### AIM OF THE EXERCISE
A single number is wanted: how many lines of the records below contain the word "chips".

Stored data entries
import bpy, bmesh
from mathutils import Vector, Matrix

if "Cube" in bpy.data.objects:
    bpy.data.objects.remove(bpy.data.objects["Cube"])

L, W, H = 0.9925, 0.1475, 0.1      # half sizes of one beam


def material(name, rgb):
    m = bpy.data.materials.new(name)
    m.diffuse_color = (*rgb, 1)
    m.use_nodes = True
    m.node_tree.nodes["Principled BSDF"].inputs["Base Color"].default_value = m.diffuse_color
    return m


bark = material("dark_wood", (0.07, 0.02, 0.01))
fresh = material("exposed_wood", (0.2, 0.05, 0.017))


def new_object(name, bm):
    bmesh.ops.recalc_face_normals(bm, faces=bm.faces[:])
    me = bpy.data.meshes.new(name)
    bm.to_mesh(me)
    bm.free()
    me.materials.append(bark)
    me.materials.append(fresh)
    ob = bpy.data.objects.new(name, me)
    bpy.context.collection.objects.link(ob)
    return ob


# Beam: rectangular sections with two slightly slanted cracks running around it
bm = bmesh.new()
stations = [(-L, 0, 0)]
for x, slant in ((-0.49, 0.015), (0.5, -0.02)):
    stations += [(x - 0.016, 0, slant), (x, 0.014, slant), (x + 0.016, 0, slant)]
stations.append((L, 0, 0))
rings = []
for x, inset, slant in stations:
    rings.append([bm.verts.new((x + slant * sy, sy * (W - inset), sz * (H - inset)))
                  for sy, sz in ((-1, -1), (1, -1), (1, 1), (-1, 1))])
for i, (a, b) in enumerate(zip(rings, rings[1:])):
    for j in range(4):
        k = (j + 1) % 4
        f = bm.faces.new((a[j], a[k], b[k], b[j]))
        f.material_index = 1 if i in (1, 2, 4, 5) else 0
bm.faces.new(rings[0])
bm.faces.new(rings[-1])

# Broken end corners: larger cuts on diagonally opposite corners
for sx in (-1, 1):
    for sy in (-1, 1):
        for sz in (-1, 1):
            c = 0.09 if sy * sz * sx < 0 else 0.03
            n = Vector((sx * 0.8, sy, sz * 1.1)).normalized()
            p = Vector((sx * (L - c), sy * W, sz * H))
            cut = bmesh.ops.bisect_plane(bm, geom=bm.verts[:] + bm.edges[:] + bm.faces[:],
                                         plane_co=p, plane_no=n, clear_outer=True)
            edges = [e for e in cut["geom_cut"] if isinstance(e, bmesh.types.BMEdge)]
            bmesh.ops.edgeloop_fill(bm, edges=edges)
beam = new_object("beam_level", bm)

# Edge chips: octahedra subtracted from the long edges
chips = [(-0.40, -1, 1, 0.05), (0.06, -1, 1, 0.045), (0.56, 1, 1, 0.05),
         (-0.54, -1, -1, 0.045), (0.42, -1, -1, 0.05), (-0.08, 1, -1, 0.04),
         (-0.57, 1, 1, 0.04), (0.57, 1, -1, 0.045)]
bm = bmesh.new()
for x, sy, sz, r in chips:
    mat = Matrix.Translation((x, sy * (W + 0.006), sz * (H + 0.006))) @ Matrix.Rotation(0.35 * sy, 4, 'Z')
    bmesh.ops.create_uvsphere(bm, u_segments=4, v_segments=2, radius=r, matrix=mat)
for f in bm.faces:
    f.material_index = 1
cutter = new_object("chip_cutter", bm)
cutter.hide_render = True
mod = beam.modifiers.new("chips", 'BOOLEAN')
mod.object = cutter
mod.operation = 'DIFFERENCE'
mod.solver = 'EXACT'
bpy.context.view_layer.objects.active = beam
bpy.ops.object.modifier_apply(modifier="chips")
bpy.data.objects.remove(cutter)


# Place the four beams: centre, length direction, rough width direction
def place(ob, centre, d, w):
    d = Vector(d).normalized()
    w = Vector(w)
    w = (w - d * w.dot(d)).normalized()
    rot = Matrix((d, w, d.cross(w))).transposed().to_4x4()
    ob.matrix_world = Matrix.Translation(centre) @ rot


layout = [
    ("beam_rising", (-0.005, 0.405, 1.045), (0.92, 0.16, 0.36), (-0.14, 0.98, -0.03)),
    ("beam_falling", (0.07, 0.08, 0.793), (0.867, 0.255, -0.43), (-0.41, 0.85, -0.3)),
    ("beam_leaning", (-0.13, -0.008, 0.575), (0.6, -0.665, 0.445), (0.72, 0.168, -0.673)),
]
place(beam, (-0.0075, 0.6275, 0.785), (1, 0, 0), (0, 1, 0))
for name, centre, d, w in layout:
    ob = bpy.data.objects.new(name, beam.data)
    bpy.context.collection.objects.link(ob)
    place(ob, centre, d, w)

### REPLY TO THE EXERCISE
5